Jason Ferris is your average, ordinary teenage boy who, at the moment, is leading a happy, normal life. He has a dad who rates right up there with the best; he loves his mom, and also has feelings for Cari - the ultimate 'girl next door.' The only thing that might throw him a curveball, however, is the fact that even though he does have feelings for a girl, Jason also wants - not to mention, promised his mother - that he will enter the priesthood.

Faith is ripped apart in Jason’s life when his own father actually witnesses a murder at the place where he works...and doesn’t do anything about it. As a truly loving son and huge supporter of his family, Jason cannot seem to reconcile within himself why his father is simply keeping quiet about such a violent act. With a heart and soul that is deeply religious, Jason must deal with many imbalances all of a sudden. In fact, his own faith is tested as he faces the reality of what lengths a son can and will go to in order to protect his father.

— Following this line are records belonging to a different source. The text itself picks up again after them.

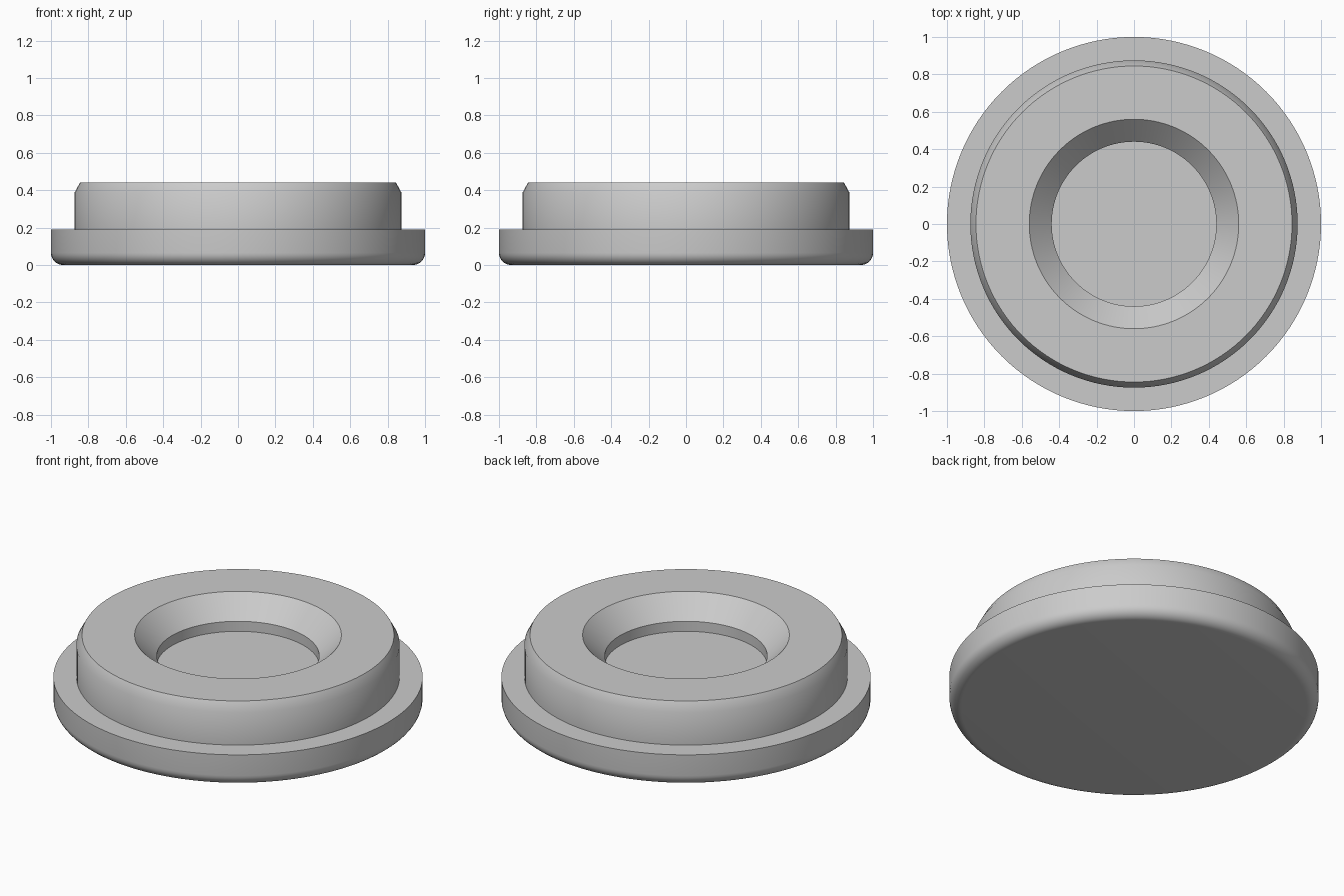
import bpy
import bmesh
import math
from mathutils import Matrix

if "Cube" in bpy.data.objects:
    bpy.data.objects.remove(bpy.data.objects["Cube"], do_unlink=True)

SEGMENTS = 128

grey = bpy.data.materials.new("light grey")
grey.use_nodes = True
colour = (0.6, 0.6, 0.6, 1)
grey.diffuse_color = colour
grey.node_tree.nodes["Principled BSDF"].inputs["Base Color"].default_value = colour


def lathe(name, profile):
    """Spin a profile of (radius, height) points, starting and ending on the axis."""
    bm = bmesh.new()
    verts = [bm.verts.new((r, 0, z)) for r, z in profile]
    edges = [bm.edges.new(pair) for pair in zip(verts, verts[1:])]
    bmesh.ops.spin(bm, geom=verts + edges, cent=(0, 0, 0), axis=(0, 0, 1),
                   angle=math.tau, steps=SEGMENTS, use_duplicate=False)
    bmesh.ops.remove_doubles(bm, verts=bm.verts, dist=0.0001)
    bmesh.ops.recalc_face_normals(bm, faces=bm.faces)
    mesh = bpy.data.meshes.new(name)
    bm.to_mesh(mesh)
    bm.free()
    mesh.materials.append(grey)
    obj = bpy.data.objects.new(name, mesh)
    bpy.context.collection.objects.link(obj)
    bpy.ops.object.select_all(action="DESELECT")
    obj.select_set(True)
    bpy.context.view_layer.objects.active = obj
    bpy.ops.object.shade_smooth_by_angle(angle=math.radians(32))
    return obj


# Rounded lower edge of the flange
FILLET = 0.065
arc = [(1 - FILLET + FILLET * math.sin(a), FILLET - FILLET * math.cos(a))
       for a in (i * math.pi / 16 for i in range(9))]

# One closed plug: flange, raised body, chamfered rim, countersunk recess
flange = [(0, 0)] + arc + [(1, 0.19)]
body = [(0.875, 0.19), (0.875, 0.385), (0.845, 0.44)]
recess = [(0.56, 0.44), (0.44, 0.317), (0.44, 0.257), (0, 0.257)]
lathe("stepped_plug", flange + body + recess)
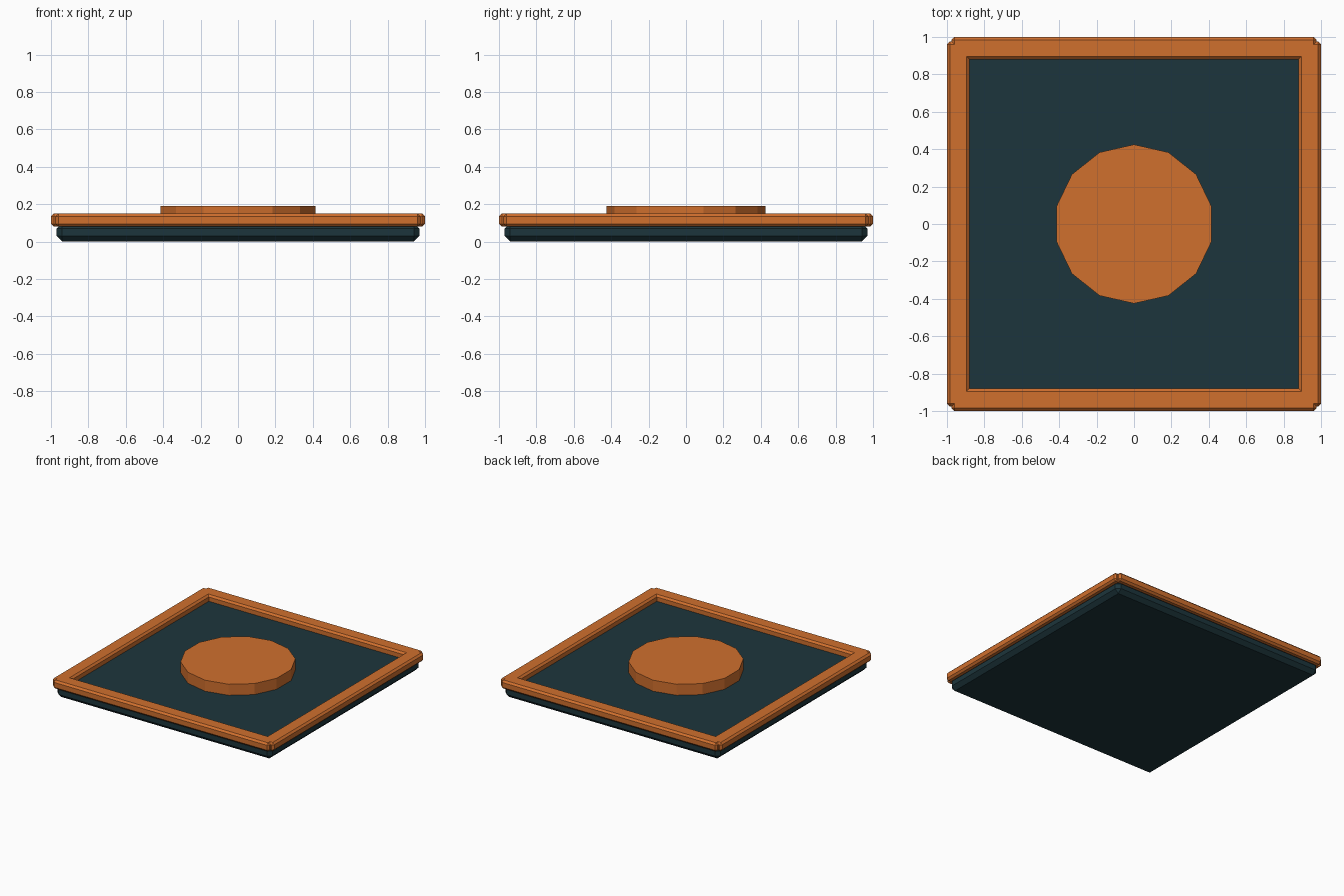
import bpy, math

if "Cube" in bpy.data.objects:
    bpy.data.objects.remove(bpy.data.objects["Cube"])


def material(name, color):
    m = bpy.data.materials.new(name)
    m.diffuse_color = color
    m.use_nodes = True
    m.node_tree.nodes["Principled BSDF"].inputs["Base Color"].default_value = m.diffuse_color
    return m


dark = material("dark_slate", (0.012, 0.036, 0.045, 1))
orange = material("orange", (0.63, 0.16, 0.027, 1))


def bevelled_box(name, size, loc, bevel, mat):
    bpy.ops.mesh.primitive_cube_add(size=1, location=loc)
    ob = bpy.context.object
    ob.name = name
    ob.scale = size
    bpy.ops.object.transform_apply(location=False, rotation=False, scale=True)
    mod = ob.modifiers.new("bevel", 'BEVEL')
    mod.width = bevel
    mod.segments = 1
    ob.data.materials.append(mat)
    return ob


# Base slab
bevelled_box("base_slab", (1.94, 1.94, 0.10), (0, 0, 0.05), 0.03, dark)

# Four raised border rails
for s, x_name, y_name in ((-1, "left_rail", "front_rail"), (1, "right_rail", "back_rail")):
    bevelled_box(x_name, (0.12, 1.95, 0.07), (s * 0.94, 0, 0.115), 0.015, orange)
    bevelled_box(y_name, (1.95, 0.12, 0.07), (0, s * 0.94, 0.115), 0.015, orange)

# Central fourteen-sided disc
bpy.ops.mesh.primitive_cylinder_add(vertices=14, radius=0.425, depth=0.11, location=(0, 0, 0.135))
disc = bpy.context.object
disc.name = "centre_disc"
disc.data.materials.append(orange)
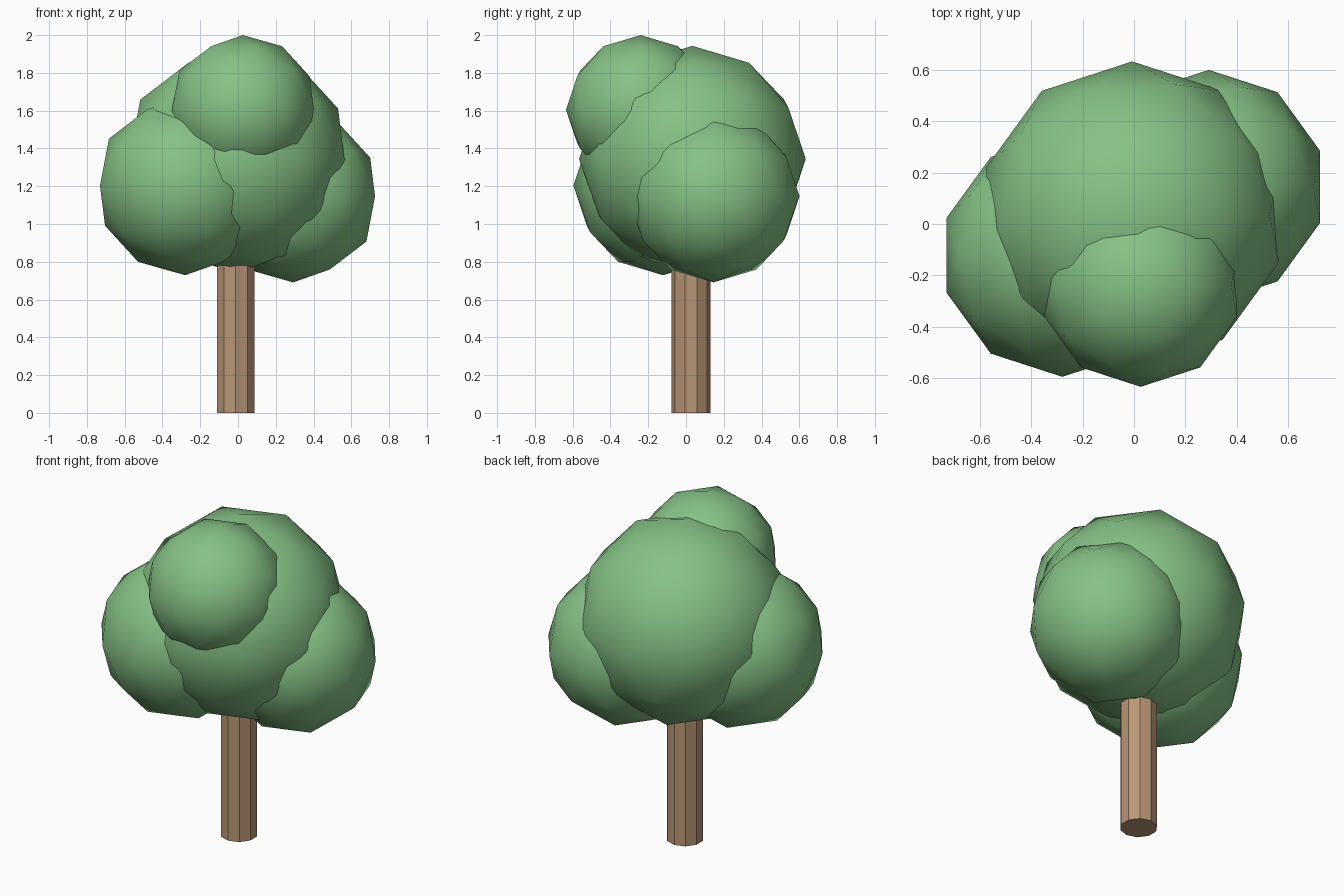
import bpy

if "Cube" in bpy.data.objects:
    bpy.data.objects.remove(bpy.data.objects["Cube"])


def material(name, rgb):
    m = bpy.data.materials.new(name)
    m.diffuse_color = (*rgb, 1.0)
    m.use_nodes = True
    m.node_tree.nodes["Principled BSDF"].inputs["Base Color"].default_value = m.diffuse_color
    return m


leaf_green = material("leaf_green", (0.235, 0.535, 0.235))
bark_brown = material("bark_brown", (0.48, 0.305, 0.18))

# Trunk: flat-shaded ten-sided post, its top buried in the crown
TRUNK_TOP = 1.0
bpy.ops.mesh.primitive_cylinder_add(vertices=10, radius=0.104, depth=TRUNK_TOP,
                                    location=(-0.012, 0.026, TRUNK_TOP / 2))
trunk = bpy.context.object
trunk.name = "trunk"
trunk.data.materials.append(bark_brown)

# Crown: four overlapping smooth low-poly balls (name, centre, radius)
clumps = [
    ("main_foliage", (-0.007, 0.034, 1.343), 0.600),
    ("left_foliage", (-0.280, -0.122, 1.203), 0.474),
    ("right_foliage", (0.292, 0.145, 1.147), 0.456),
    ("top_foliage", (0.026, -0.240, 1.605), 0.395),
]
for name, centre, radius in clumps:
    bpy.ops.mesh.primitive_ico_sphere_add(subdivisions=2, radius=radius, location=centre)
    clump = bpy.context.object
    clump.name = name
    clump.data.materials.append(leaf_green)
    bpy.ops.object.shade_smooth()
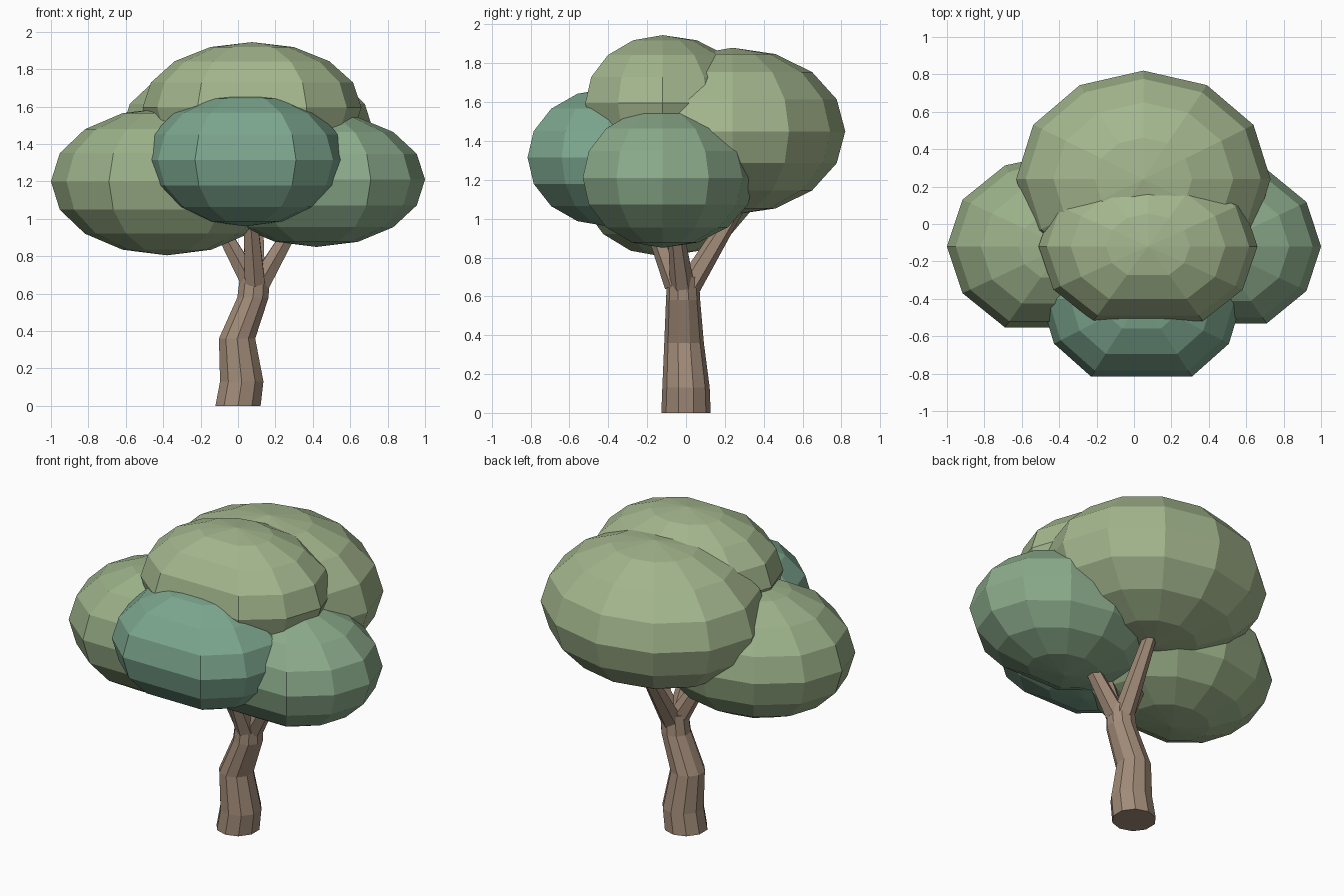
import bpy, bmesh, math
from mathutils import Vector

if "Cube" in bpy.data.objects:
    bpy.data.objects.remove(bpy.data.objects["Cube"])


def material(name, rgb):
    mat = bpy.data.materials.new(name)
    mat.diffuse_color = (*rgb, 1)
    mat.use_nodes = True
    mat.node_tree.nodes["Principled BSDF"].inputs["Base Color"].default_value = mat.diffuse_color
    return mat


def finish(bm, name, mat):
    bmesh.ops.recalc_face_normals(bm, faces=bm.faces)
    mesh = bpy.data.meshes.new(name)
    bm.to_mesh(mesh)
    bm.free()
    mesh.materials.append(mat)
    obj = bpy.data.objects.new(name, mesh)
    bpy.context.collection.objects.link(obj)
    return obj


def leaf_clump(name, centre, radii, mat):
    """Faceted ellipsoid with one broad flat strip on its front side."""
    bm = bmesh.new()
    bmesh.ops.create_uvsphere(bm, u_segments=12, v_segments=8, radius=1)
    for v in bm.verts:
        if abs(v.co.x) < 1e-4 and v.co.y < -1e-3:
            v.co.y *= math.cos(math.pi / 6)
        v.co = Vector(c + r * p for c, r, p in zip(centre, radii, v.co))
    return finish(bm, name, mat)


def limb(name, rings, sides, mat, flat=True):
    """Loft through (x, y, z, radius) rings; flat rings stay horizontal."""
    bm = bmesh.new()
    axis = Vector(rings[-1][:3]) - Vector(rings[0][:3])
    rot = Vector((0, 0, 1)).rotation_difference(axis)
    loops = []
    for x, y, z, r in rings:
        loop = []
        for i in range(sides):
            a = math.tau * (i + 0.5) / sides
            p = Vector((r * math.cos(a), r * math.sin(a), 0))
            if not flat:
                p.rotate(rot)
            loop.append(bm.verts.new(Vector((x, y, z)) + p))
        loops.append(loop)
    for lo, hi in zip(loops, loops[1:]):
        for i in range(sides):
            j = (i + 1) % sides
            bm.faces.new((lo[i], lo[j], hi[j], hi[i]))
    bm.faces.new(loops[0][::-1])
    bm.faces.new(loops[-1])
    return finish(bm, name, mat)


bark = material("bark", (0.36, 0.26, 0.19))
light = material("light_leaf", (0.37, 0.47, 0.27))
mid = material("mid_leaf", (0.33, 0.44, 0.25))
cool = material("cool_leaf", (0.26, 0.41, 0.26))
teal = material("teal_leaf", (0.20, 0.38, 0.27))

# Bent trunk
limb("trunk", [(0.0, 0.0, 0.0, 0.127), (0.02, 0.0, 0.13, 0.122),
               (-0.005, -0.01, 0.36, 0.102), (0.08, -0.015, 0.58, 0.088),
               (0.09, -0.015, 0.70, 0.082)], 10, bark)

# Branches reaching into the leaf clumps
for name, start, end in [
    ("left_branch", (0.07, -0.02, 0.66), (-0.12, -0.06, 1.0)),
    ("right_branch", (0.12, -0.02, 0.66), (0.32, -0.06, 1.0)),
    ("front_branch", (0.09, -0.05, 0.66), (0.06, -0.22, 1.1)),
    ("back_branch", (0.09, 0.02, 0.66), (0.10, 0.29, 1.10)),
]:
    limb(name, [(*start, 0.062), (*end, 0.036)], 6, bark, flat=False)

# Leaf clumps
leaf_clump("left_leaves", (-0.38, -0.12, 1.2), (0.62, 0.5, 0.395), mid)
leaf_clump("right_leaves", (0.42, -0.12, 1.21), (0.58, 0.475, 0.36), cool)
leaf_clump("front_leaves", (0.04, -0.4, 1.315), (0.54, 0.48, 0.355), teal)
leaf_clump("back_leaves", (0.05, 0.24, 1.45), (0.68, 0.58, 0.43), light)
leaf_clump("top_leaves", (0.075, -0.12, 1.595), (0.585, 0.46, 0.35), light)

Unearthing both good and evil, and the true torment that a young person can go through in this life, makes this book, on the surface, a highly difficult read. But when you delve into the crux of the story and the vivid narrative this author provides, the story of Jason is one of a faithful soul trying desperately to find the answers about life’s hardest struggles.

Having to choose between ‘good and evil’ in the world is difficult for one and all. But Jason’s test takes that normal plotline to a whole new level. Deciding whether to enter the world of religion or sit on the sidelines and keep his mouth shut, this teen who has faith in the Almighty, comes face-to-face with the messy, chaotic, very real world where no one's'acts' and choices are perfect.

Quill says: A tale with a heavy plot that will leave the reader with the question: “What would I do?”